  • HoloLens will likely finally get released to developers this spring (I’ve heard the developer kits will be going for $3000+!) It will be interesting to hear what the capabilities and possibilities are with the release of the kits
  • The non-pro Surface will likely get a refresh
  • Possibly a new “flagship” phone (maybe a “Surface” phone?) but honestly, in the US without the support of carriers the subject is moot. I know AT&T is carrying the current lineup of Win10 phones, but in my area my choices are US Cellular or Verizon. Since Microsoft and Verizon apparently aren’t on speaking terms, that leaves a lot of us out in the cold. Then there’s the App problem. It’s too bad because I *ADORED* my 8.1 Windows phone and the integration it afforded.
  • A possible Xbox Slim? Something to compete with Apple TV. If they do, I’d make sure it can connect to any Xbox360 or Xbox One to extend their capabilities. It would leave Apple TV in the dust.
  • Surface Pro and Surface Book Upgrades. How about you just fix the ones you already shipped? I LOVE my original Surface Pro. I was excited about jumping to a Surface Pro 4. After hearing about the driver and sleep issues, I’m glad I didn’t. Come on Microsoft — premium hardware at premium pricing should come running perfectly out of the box.
  • Win10 should get two “feature packs” (what’s wrong with calling them service packs?!?) this year and the new Windows Server 2016 should be released.
  • The Cloud will continue to be a focus for the company.

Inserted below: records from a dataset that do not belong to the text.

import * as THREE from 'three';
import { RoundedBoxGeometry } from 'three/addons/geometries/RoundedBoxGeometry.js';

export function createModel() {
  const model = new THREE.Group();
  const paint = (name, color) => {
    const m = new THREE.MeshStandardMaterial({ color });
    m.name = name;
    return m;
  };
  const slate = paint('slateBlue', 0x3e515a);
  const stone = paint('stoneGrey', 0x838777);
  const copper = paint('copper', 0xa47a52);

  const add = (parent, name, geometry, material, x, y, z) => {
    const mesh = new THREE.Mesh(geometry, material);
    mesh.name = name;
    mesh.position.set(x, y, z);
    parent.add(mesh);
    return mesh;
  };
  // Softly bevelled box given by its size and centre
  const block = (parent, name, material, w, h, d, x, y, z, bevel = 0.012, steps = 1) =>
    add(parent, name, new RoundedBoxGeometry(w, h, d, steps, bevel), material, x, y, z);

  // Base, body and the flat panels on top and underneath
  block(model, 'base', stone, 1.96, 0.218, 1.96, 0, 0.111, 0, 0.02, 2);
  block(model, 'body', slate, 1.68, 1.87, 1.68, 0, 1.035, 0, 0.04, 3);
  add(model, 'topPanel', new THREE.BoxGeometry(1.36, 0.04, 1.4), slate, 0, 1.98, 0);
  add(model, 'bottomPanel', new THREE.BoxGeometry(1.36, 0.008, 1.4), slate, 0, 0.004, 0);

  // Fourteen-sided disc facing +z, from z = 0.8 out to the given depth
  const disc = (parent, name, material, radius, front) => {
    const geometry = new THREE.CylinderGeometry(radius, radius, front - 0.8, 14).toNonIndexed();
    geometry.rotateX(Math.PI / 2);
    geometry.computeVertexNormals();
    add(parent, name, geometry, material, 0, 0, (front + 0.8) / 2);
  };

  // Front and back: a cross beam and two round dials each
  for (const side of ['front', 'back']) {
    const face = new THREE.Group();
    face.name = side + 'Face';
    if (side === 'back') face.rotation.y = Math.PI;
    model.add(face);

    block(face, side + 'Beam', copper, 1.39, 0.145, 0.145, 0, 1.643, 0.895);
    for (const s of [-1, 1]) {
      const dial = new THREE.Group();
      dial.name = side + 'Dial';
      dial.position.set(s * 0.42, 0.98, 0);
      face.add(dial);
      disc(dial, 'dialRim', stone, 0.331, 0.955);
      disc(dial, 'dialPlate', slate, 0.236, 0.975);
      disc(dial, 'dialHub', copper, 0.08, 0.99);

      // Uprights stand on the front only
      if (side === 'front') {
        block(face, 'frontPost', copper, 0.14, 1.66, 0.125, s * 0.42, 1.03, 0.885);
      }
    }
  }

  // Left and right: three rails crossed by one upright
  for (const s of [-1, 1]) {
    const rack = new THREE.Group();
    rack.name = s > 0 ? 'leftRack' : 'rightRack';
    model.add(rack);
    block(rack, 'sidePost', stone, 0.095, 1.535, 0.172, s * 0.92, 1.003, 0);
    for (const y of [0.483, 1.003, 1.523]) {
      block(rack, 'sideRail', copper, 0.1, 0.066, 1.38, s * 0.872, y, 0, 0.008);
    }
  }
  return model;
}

Here’s hoping better communication is also part of their plan. Microsoft builds awesome products. They’re just really bad at telling anyone about it.


daviestrek Consulting now listed on Amazon Home Services


daviestrek Consulting is pleased to partner with Amazon Home Services (go to and type “Home Services” in the search box).